On foreign policy, he has embraced and supported our enemies while ignoring our traditional allies.
He has also degraded the United States Armed Forces, previously the most capable and most lethal fighting force in history.
And there’s more on the domestic front.
Since taking office in 2009, food stamp rolls under President Barack Obama have risen to more than 48 million people in America, exceeding the population of Spain.
If you add the current number of Americans without a job (9.75 million) to the number of U.S. citizens not in the labor force (92.02 million), you come up with 101.77 million working-age Americans who are unemployed, according to data from the Bureau of Labor Statistics.
When it has suited his needs and agenda, President Obama has used government agencies, such as Homeland Security, the EPA and the IRS, as enforcers to intimidate us and make us conform.
And by naming liberal justices to the Supreme Court, he has used that institution to give legal standing to his policies.
This is why the Republican Senate must stay the course. They must grow a spine and stand up to this man.
This is a grand opportunity for the Republican leadership to stand firm and stand tall. If they do, they will be immortalized much like those brave Greeks and the 1860s Radical Republicans and the brave men and women in today’s military.
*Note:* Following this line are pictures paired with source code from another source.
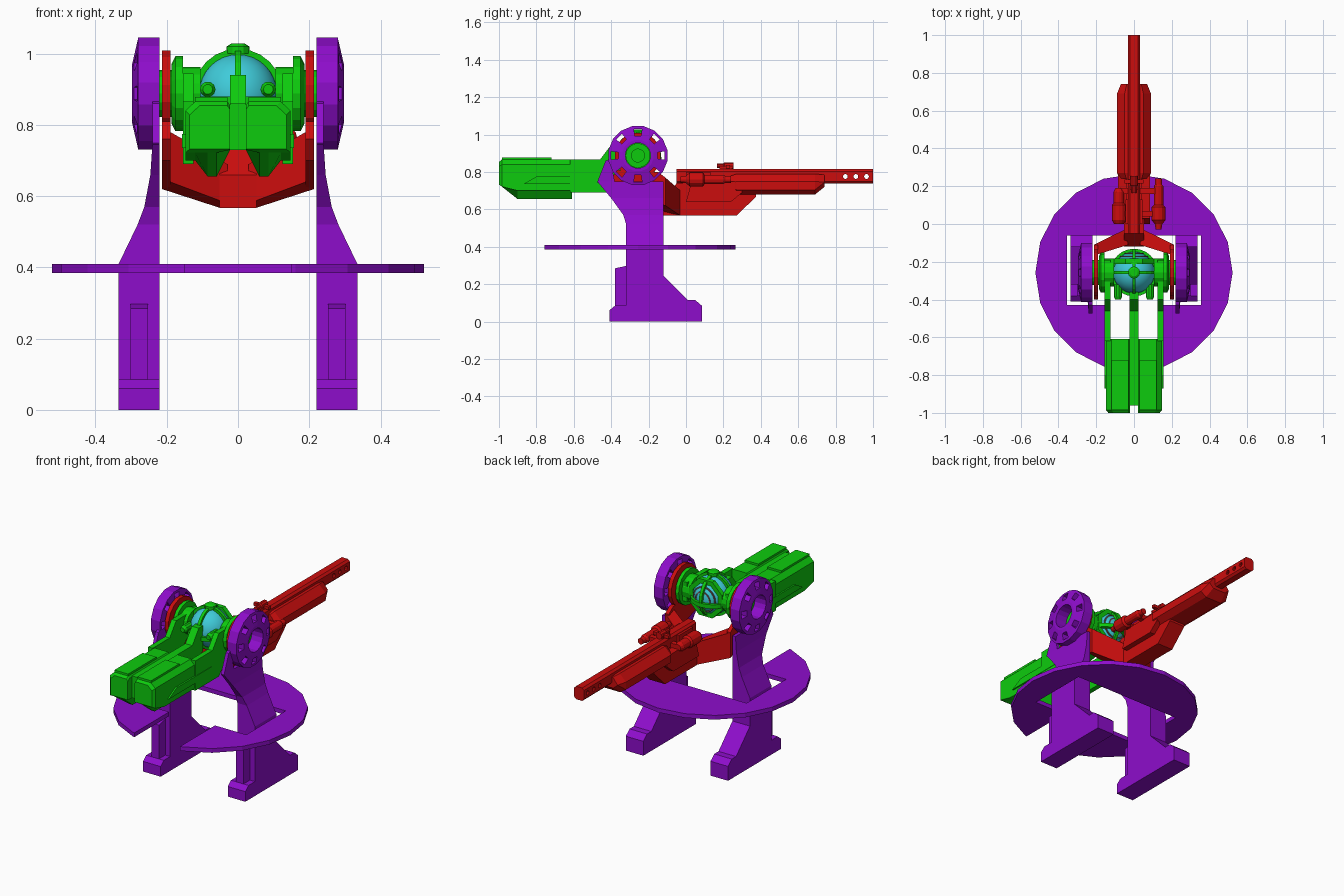
import bpy, bmesh
from math import pi, sin, cos
from mathutils import Vector

if "Cube" in bpy.data.objects:
    bpy.data.objects.remove(bpy.data.objects["Cube"])


def material(name, rgb):
    m = bpy.data.materials.new(name)
    m.use_nodes = True
    m.diffuse_color = (*rgb, 1)
    m.node_tree.nodes["Principled BSDF"].inputs["Base Color"].default_value = (*rgb, 1)
    return m


PURPLE = material("purple", (0.27, 0.004, 0.6))
RED = material("red", (0.6, 0.004, 0.004))
GREEN = material("green", (0.004, 0.6, 0.004))
CYAN = material("cyan glass", (0.05, 0.6, 0.7))
BROWN = material("grey brown", (0.2, 0.12, 0.11))

CY, CZ = -0.257, 0.888      # pivot shared by the stands, yoke and cockpit
PIVOT = Vector((0, CY, CZ))


def along(axis, t, u, v):
    return Vector({"X": (t, u, v), "Y": (u, t, v), "Z": (u, v, t)}[axis])


def loft(name, sections, mat, mirror=False, loop=False):
    """Skin equal-length point rings; caps the ends unless looped."""
    bm = bmesh.new()
    rings = [[bm.verts.new(p) for p in s] for s in sections]
    n = len(rings[0])
    for a, b in zip(rings, rings[1:] + (rings[:1] if loop else [])):
        for i in range(n):
            j = (i + 1) % n
            bm.faces.new((a[i], a[j], b[j], b[i]))
    if not loop:
        bm.faces.new(rings[0])
        bm.faces.new(rings[-1])
    bmesh.ops.recalc_face_normals(bm, faces=bm.faces)
    me = bpy.data.meshes.new(name)
    bm.to_mesh(me)
    bm.free()
    me.materials.append(mat)
    ob = bpy.data.objects.new(name, me)
    bpy.context.collection.objects.link(ob)
    if mirror:
        ob.modifiers.new("mirror", "MIRROR")
    return ob


def prism(name, pts, axis, a, b, mat, mirror=False):
    return loft(name, [[along(axis, t, u, v) for u, v in pts] for t in (a, b)], mat, mirror)


def box(name, x, y, z, mat, mirror=False):
    return prism(name, [(y[0], z[0]), (y[1], z[0]), (y[1], z[1]), (y[0], z[1])],
                 "X", x[0], x[1], mat, mirror)


def lathe(name, profile, axis, centre, mat, n=16, mirror=False, loop=False, turn=0.0):
    """Spin (offset along axis, radius) pairs around an axis through centre."""
    rings = [[Vector(centre) + along(axis, t, r * cos(2 * pi * (i + turn) / n),
                                     r * sin(2 * pi * (i + turn) / n))
              for i in range(n)] for t, r in profile]
    return loft(name, rings, mat, mirror, loop)


def hoop(name, axis, centre, r0, r1, w, mat, n=24, turn=0.0):
    return lathe(name, [(-w, r0), (w, r0), (w, r1), (-w, r1)], axis, centre, mat, n,
                 loop=True, turn=turn)


def cut(ob, cutter):
    mod = ob.modifiers.new("cut", "BOOLEAN")
    mod.operation, mod.object, mod.solver = "DIFFERENCE", cutter, "EXACT"
    while ob.modifiers[0] != mod:
        ob.modifiers.move(len(ob.modifiers) - 1, 0)
    others = [m for m in ob.modifiers if m != mod]
    for m in others:
        m.show_viewport = False
    dg = bpy.context.evaluated_depsgraph_get()
    ob.data = bpy.data.meshes.new_from_object(ob.evaluated_get(dg))
    ob.modifiers.remove(mod)
    for m in others:
        m.show_viewport = True
    bpy.data.objects.remove(cutter)


# Round platform with a slot open to the front
platform = lathe("platform", [(0.385, 0.522), (0.41, 0.522)], "Z", (0, CY, 0), PURPLE, 20)
cut(platform, prism("slot", [(-.355, -.06), (.355, -.06), (.355, -.43), (.15, -.43),
                             (.15, -.9), (-.15, -.9), (-.15, -.43), (-.355, -.43)],
                    "Z", 0.3, 0.5, PURPLE))

# Pair of stands: foot, front rib, tapering post and front wing
prism("stand_foot", [(-.41, 0), (.085, 0), (.085, .085), (.05, .115), (.01, .115),
                     (-.12, .245), (-.32, .245), (-.32, .085), (-.38, .085), (-.41, .06)],
      "X", .22, .335, PURPLE, True)
prism("stand_rib", [(-.38, .07), (-.31, .07), (-.31, .3), (-.38, .285)],
      "X", .252, .302, PURPLE, True)
posts = [(.245, -.32, -.12, .335), (.41, -.32, -.12, .335), (.52, -.32, -.12, .282),
         (.57, -.335, -.12, .263), (.66, -.4, -.12, .246), (.75, -.475, -.12, .24)]
loft("stand_post", [[(.22, f, z), (x, f, z), (x, b, z), (.22, b, z)] for z, f, b, x in posts],
     PURPLE, True)
prism("stand_wing", [(-.475, .745), (-.38, .745), (-.405, .87), (-.43, .86)],
      "X", .22, .24, PURPLE, True)

# Pivot wheels with a ring of windows
wheel = lathe("pivot_wheel", [(.22, .068), (.22, .16), (.28, .16), (.297, .085), (.297, .068)],
              "X", PIVOT, PURPLE, 16, True, True, 0.5)
for k in range(8):
    c, s = cos(k * pi / 4), sin(k * pi / 4)
    quad = [(CY + r * c - w * s, CZ + r * s + w * c)
            for r, w in ((.105, -.017), (.143, -.022), (.143, .022), (.105, .017))]
    cut(wheel, prism("window", quad, "X", .2, .32, PURPLE))

# Yoke: side rings, straps and angled arms into the gun
lathe("yoke_ring", [(.19, .07), (.213, .07), (.213, .124), (.19, .124)], "X", PIVOT, RED,
      16, True, True, 0.5)
prism("yoke_strap", [(-.4, .76), (-.36, .7), (-.2, .65), (-.11, .62), (-.11, .77),
                     (-.15, .8), (-.37, .81)], "X", .19, .213, RED, True)
loft("yoke_arm", [[(.19, -.16, .64), (.213, -.11, .62), (.213, -.11, .77), (.19, -.16, .78)],
                  [(.03, -.11, .58), (.05, -.03, .567), (.05, -.03, .70), (.03, -.11, .69)]],
     RED, True)

# Gun receiver, fore-end and barrel
prism("receiver", [(-.12, .567), (.27, .567), (.375, .668), (.375, .74), (-.05, .74),
                   (-.12, .66)], "X", -.052, .052, RED)
prism("receiver_side", [(.0, .64), (.24, .64), (.3, .69), (.3, .75), (.03, .75)],
      "X", .04, .085, RED, True)


def fore_section(y, w, lo, hi):
    half = [(w * .6, lo), (w, lo + .025), (w, hi - .04), (w * .55, hi)]
    return [(x, y, z) for x, z in half] + [(-x, y, z) for x, z in reversed(half)]


loft("fore_end", [fore_section(.24, .075, .69, .78), fore_section(.27, .09, .68, .79),
                  fore_section(.69, .09, .68, .79), fore_section(.74, .07, .72, .785)], RED)
barrel = prism("barrel", [(-.032, .75), (-.02, .738), (.02, .738), (.032, .75), (.032, .803),
                          (.02, .815), (-.02, .815), (-.032, .803)], "Y", -.05, 1, RED)
for y in (.852, .908, .965):
    cut(barrel, lathe("vent", [(-.1, .013), (.1, .013)], "X", (0, y, .776), RED, 10))

# Canisters beside the receiver and sight on top
lathe("left_canister", [(-.03, .015), (0, .02), (.02, .037), (.09, .037), (.1, .025),
                        (.2, .025), (.21, .018), (.24, .018)], "Y", (.13, 0, .76), RED, 12)
lathe("right_canister", [(0, .025), (.02, .037), (.1, .037), (.11, .028), (.17, .028),
                         (.19, .018)], "Y", (-.08, 0, .76), RED, 12)
for y in (.04, .16):
    box("canister_bracket", (-.08, .13), (y, y + .03), (.745, .775), RED)
box("sight_mount", (-.02, .02), (.18, .245), (.8, .83), RED)
lathe("sight_tube", [(.165, .013), (.2, .013), (.205, .02), (.255, .02)], "Y",
      (0, 0, .833), RED, 10)
box("sight_bar", (-.05, .05), (.215, .235), (.82, .838), RED)
box("rear_block", (-.045, .045), (.0, .13), (.73, .8), RED)

# Twin front pods with keels
outline = [(.03, .866), (.12, .866), (.148, .84), (.148, .7), (.12, .7), (.085, .655),
           (.06, .655), (.022, .73), (.022, .855)]


def pod_section(y, floor, inset=0.0):
    return [(x - inset * (x > .1), y, max(z, floor) - inset * (z > .8)) for x, z in outline]


loft("front_pod", [pod_section(-1, .732, .012), pod_section(-.985, .722),
                   pod_section(-.9, .655), pod_section(-.61, .655)], GREEN, True)
box("pod_top_plate", (.03, .12), (-.985, -.72), (.86, .878), GREEN, True)
prism("pod_side_panel", [(-.87, .735), (-.8, .775), (-.47, .775), (-.47, .735)],
      "X", .14, .157, GREEN, True)
prism("center_spine", [(-.96, .73), (-.6, .73), (-.36, .79), (-.36, .94), (-.4, .94),
                       (-.46, .86), (-.96, .86)], "X", -.023, .023, GREEN)

# Side arms and stepped hubs of the cockpit
prism("pod_arm", [(-.62, .69), (-.4, .69), (-.3, .8), (-.19, .83), (-.19, .945),
                  (-.4, .945), (-.46, .866), (-.62, .866)], "X", .125, .155, GREEN, True)
lathe("cockpit_hub", [(.105, .075), (.155, .075), (.155, .105), (.176, .105), (.186, .085),
                      (.186, .066), (.225, .066), (.225, .035), (.215, .035)],
      "X", PIVOT, GREEN, 16, True)

# Glass ball
bm = bmesh.new()
bmesh.ops.create_uvsphere(bm, u_segments=32, v_segments=16, radius=.11)
bmesh.ops.translate(bm, verts=bm.verts, vec=PIVOT)
for f in bm.faces:
    f.smooth = True
ball = bpy.data.meshes.new("glass_ball")
bm.to_mesh(ball)
bm.free()
ball.materials.append(CYAN)
bpy.context.collection.objects.link(bpy.data.objects.new("glass_ball", ball))

# Cage around the ball, top knob, rear frame and front bolts
hoop("cross_hoop", "Y", PIVOT, .108, .126, .009, GREEN)
hoop("length_hoop", "X", PIVOT, .108, .124, .009, GREEN)
hoop("waist_hoop", "Z", PIVOT - Vector((0, 0, .02)), .106, .126, .012, GREEN)
hoop("rear_frame", "Y", PIVOT + Vector((0, .06, 0)), .088, .116, .014, GREEN, 8, 0.5)
lathe("top_knob", [(1.0, .032), (1.02, .032), (1.028, .02)], "Z", (0, CY, 0), GREEN, 12)
lathe("front_bolt", [(-.4, .014), (-.385, .022), (-.32, .022)], "Y", (.085, 0, .9),
      GREEN, 10, True)

# Fine rings etched on the rear glass
for d, r in ((.085, .07), (.1, .046)):
    hoop("rear_glass_ring", "Y", PIVOT + Vector((0, d, 0)), r - .004, r + .003, .003, BROWN)
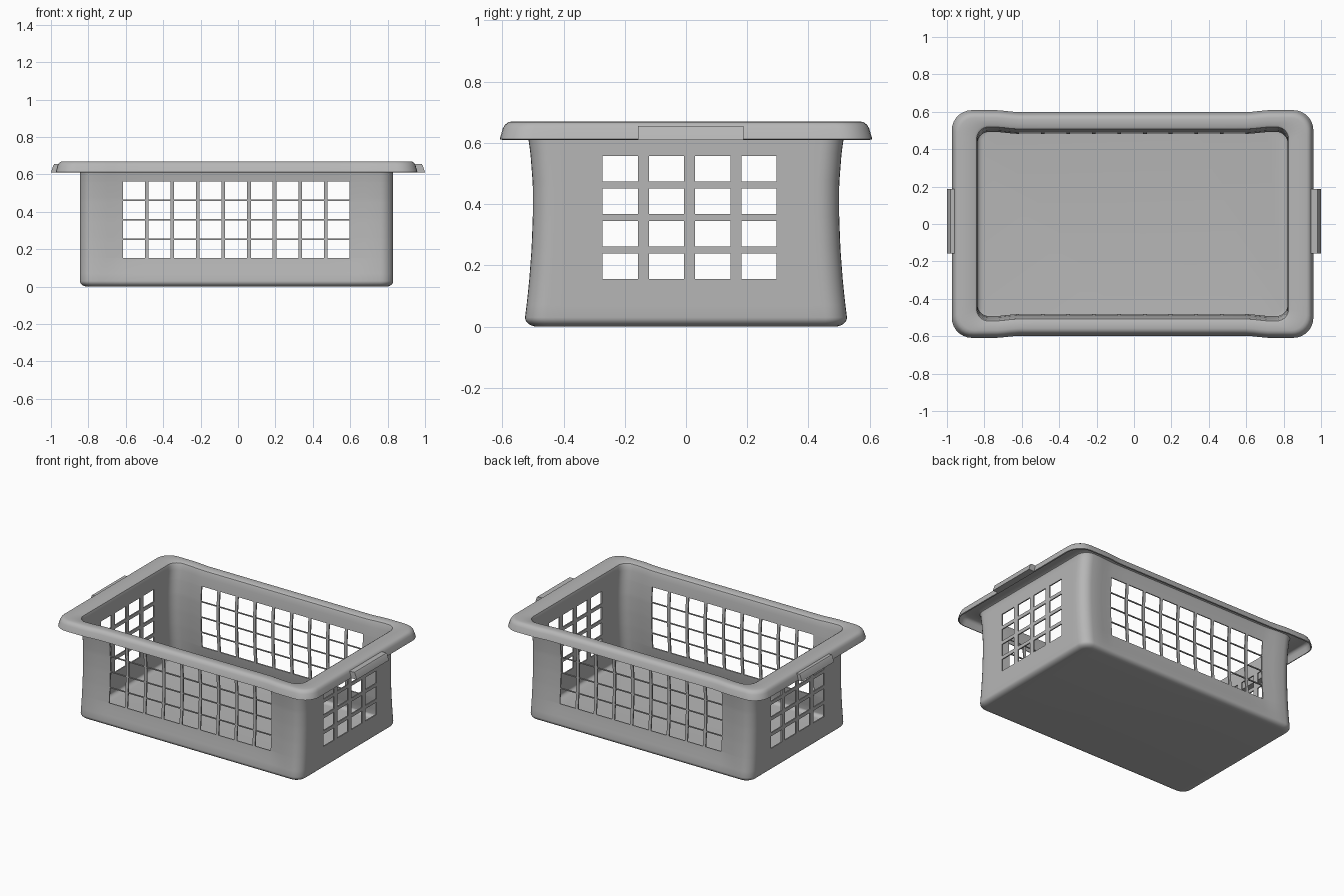
import bpy, bmesh, math

if "Cube" in bpy.data.objects:
    bpy.data.objects.remove(bpy.data.objects["Cube"])

CX = -0.0075          # basket body sits slightly off centre
T = 0.008             # plastic thickness

grey = bpy.data.materials.new("grey_plastic")
grey.diffuse_color = (0.47, 0.47, 0.47, 1)
grey.use_nodes = True
grey.node_tree.nodes["Principled BSDF"].inputs["Base Color"].default_value = grey.diffuse_color


def spans(start, pitch, width, count):
    return [(start + i * pitch, start + i * pitch + width) for i in range(count)]


# Openings: columns and rows for the long walls and for the end walls
long_cols = spans(-0.615, 0.1367, 0.117, 9)
long_rows = spans(0.152, 0.1045, 0.098, 4)
end_cols = spans(-0.272, 0.151, 0.115, 4)
end_rows = spans(0.155, 0.1065, 0.083, 4)


def flat(pairs):
    return [v for p in pairs for v in p]


def inside(v, pairs):
    return any(a < v < b for a, b in pairs)


xs = sorted(flat(long_cols) + [-0.73, -0.70, -0.66, 0.64, 0.68, 0.715])
ys = sorted(flat(end_cols) + [-0.4, 0.4])


def smoothstep(t):
    t = max(0.0, min(1.0, t))
    return t * t * (3 - 2 * t)


def ring(z, hx, hy, r, seg=7):
    """Rounded rectangle whose long sides bow in slightly between the corners."""
    def bow(x):
        return 0.011 * smoothstep((0.74 - abs(x - CX)) / 0.14) * min(1, z / 0.15)

    def arc(sx, sy, a0):
        return [(CX + sx * (hx - r) + r * math.cos(a0 + math.pi / 2 * i / seg),
                 sy * (hy - r) + r * math.sin(a0 + math.pi / 2 * i / seg), z)
                for i in range(seg + 1)]

    q = math.pi / 2
    pts = [(x, -hy + bow(x), z) for x in xs] + arc(1, -1, -q)
    pts += [(CX + hx, y, z) for y in ys] + arc(1, 1, 0)
    pts += [(x, hy - bow(x), z) for x in reversed(xs)] + arc(-1, 1, q)
    pts += [(CX - hx, y, z) for y in reversed(ys)] + arc(-1, -1, 2 * q)
    return pts


def wall_half_depth(z):
    return 0.50 + (0.17 if z < 0.42 else 0.4) * (z - 0.42) ** 2


def finish(ob, angle=35):
    ob.data.materials.append(grey)
    bpy.ops.object.select_all(action='DESELECT')
    ob.select_set(True)
    bpy.context.view_layer.objects.active = ob
    for m in list(ob.modifiers):
        bpy.ops.object.modifier_apply(modifier=m.name)
    bpy.ops.object.shade_smooth_by_angle(angle=math.radians(angle))


def make_object(name, bm):
    me = bpy.data.meshes.new(name)
    bm.to_mesh(me)
    bm.free()
    ob = bpy.data.objects.new(name, me)
    bpy.context.collection.objects.link(ob)
    return ob


# Basket: floor, rounded bottom edge, waisted walls, rim and skirt as one sheet
sections = []
for i in range(6):
    a = math.pi / 2 * i / 6
    sections.append((0.03 * (1 - math.cos(a)), 0.7975 + 0.04 * math.sin(a),
                     0.486 + 0.04 * math.sin(a), 0.04 + 0.03 * math.sin(a)))
for z in sorted(flat(long_rows) + flat(end_rows) + [0.03, 0.07, 0.11, 0.59, 0.62, 0.648]):
    sections.append((z, 0.8375, wall_half_depth(z), 0.07))
sections += [
    (0.658, 0.841, 0.525, 0.072), (0.662, 0.848, 0.532, 0.075),
    (0.662, 0.928, 0.568, 0.085), (0.660, 0.938, 0.577, 0.09),
    (0.654, 0.945, 0.585, 0.093), (0.644, 0.950, 0.591, 0.095),
    (0.610, 0.959, 0.601, 0.10),
]

bm = bmesh.new()
rings = [[bm.verts.new(p) for p in ring(*s)] for s in sections]
bm.faces.new(list(reversed(rings[0])))
n = len(rings[0])
for low, high in zip(rings, rings[1:]):
    for i in range(n):
        j = (i + 1) % n
        quad = (low[i], low[j], high[j], high[i])
        c = sum((v.co for v in quad), quad[0].co * 0) / 4
        on_end = abs(c.x - CX) > 0.83 and abs(c.y) < 0.4
        on_long = abs(c.y) > 0.45 and abs(c.x) < 0.7
        if c.z < 0.6 and on_end and inside(c.y, end_cols) and inside(c.z, end_rows):
            continue
        if c.z < 0.6 and on_long and inside(c.x, long_cols) and inside(c.z, long_rows):
            continue
        bm.faces.new(quad)
loose = [v for v in bm.verts if not v.link_faces]
bmesh.ops.delete(bm, geom=loose, context='VERTS')
basket = make_object("basket", bm)
solid = basket.modifiers.new("thickness", 'SOLIDIFY')
solid.thickness = T
solid.offset = -1
solid.use_even_offset = True
finish(basket)

# Handle lips on both ends of the rim
for side, name in ((1, "handle_right"), (-1, "handle_left")):
    profile = [(0.952, 0.61), (1.0, 0.61), (0.988, 0.648), (0.982, 0.655), (0.943, 0.655)]
    bm = bmesh.new()
    near = [bm.verts.new((side * x, -0.157, z)) for x, z in profile]
    far = [bm.verts.new((side * x, 0.188, z)) for x, z in profile]
    bm.faces.new(near)
    bm.faces.new(far)
    for i in range(len(profile)):
        j = (i + 1) % len(profile)
        bm.faces.new((near[i], near[j], far[j], far[i]))
    bmesh.ops.recalc_face_normals(bm, faces=bm.faces)
    finish(make_object(name, bm), 25)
As citizens, we challenge every senator to remain obedient to their word and the oath he or she took to protect and preserve what we cherish so deeply, the United States Constitution, our Bill of Rights and our way of life.
2016 is truly the year Republicans, conservatives, independents and the undecided must band together and beat back the progressive/socialist takeover of our country. It is truly a now or never proposition.
Let us not forget that those who died for this country did not die for the cause of socialism or communism.
Sure, the left will cry foul and call the Republicans obstructionists and utter more profane expressions to inaccurately characterize their principled stand. But in the eyes of the people who truly matter, they will be regarded as great leaders and true patriots to be admired for all time.
Perhaps the Senate Republicans can take a lesson from a group of young boys.
In 1899, the streets of New York City were filled with the voices of the newsboys, or “newsies,” as they were known. These young boys were mostly poor orphans and runaways, some as young as 7 years old.
They slept on the cold streets of New York with no place to go and no families to turn to. They supported themselves by selling newspapers on the crowded corners of New York.
There were two major New York newspapers at the time, the New York World and the New York Journal. They were owned by the two most powerful men in New York, Joseph Pulitzer and William Randolph Hearst.
These youngsters played a crucial role in getting the papers into circulation. They had to be persuasive because they were not afforded a refund on the papers they failed to sell. If they did not sell enough papers, they didn’t eat.
It was tough on them, no doubt.
At some point, the two newspaper barons raised the price they charged the boys for the papers they sold. Highly upset, the boys banned together and went on a city-wide strike. They even tied up the Brooklyn Bridge for three days.
Nearly 5,000 of them stood in solidarity until Hearst and Pulitzer capitulated and agreed to their demands.
Surely, if a group of pre-pubescent boys have big enough kahunas to stand up to these two very wealthy and powerful newspaper barons and win, the Republican Senate can stand up to a former community agitator and shield the country from his Supreme Court nominees.
Honestly, how hard can that be?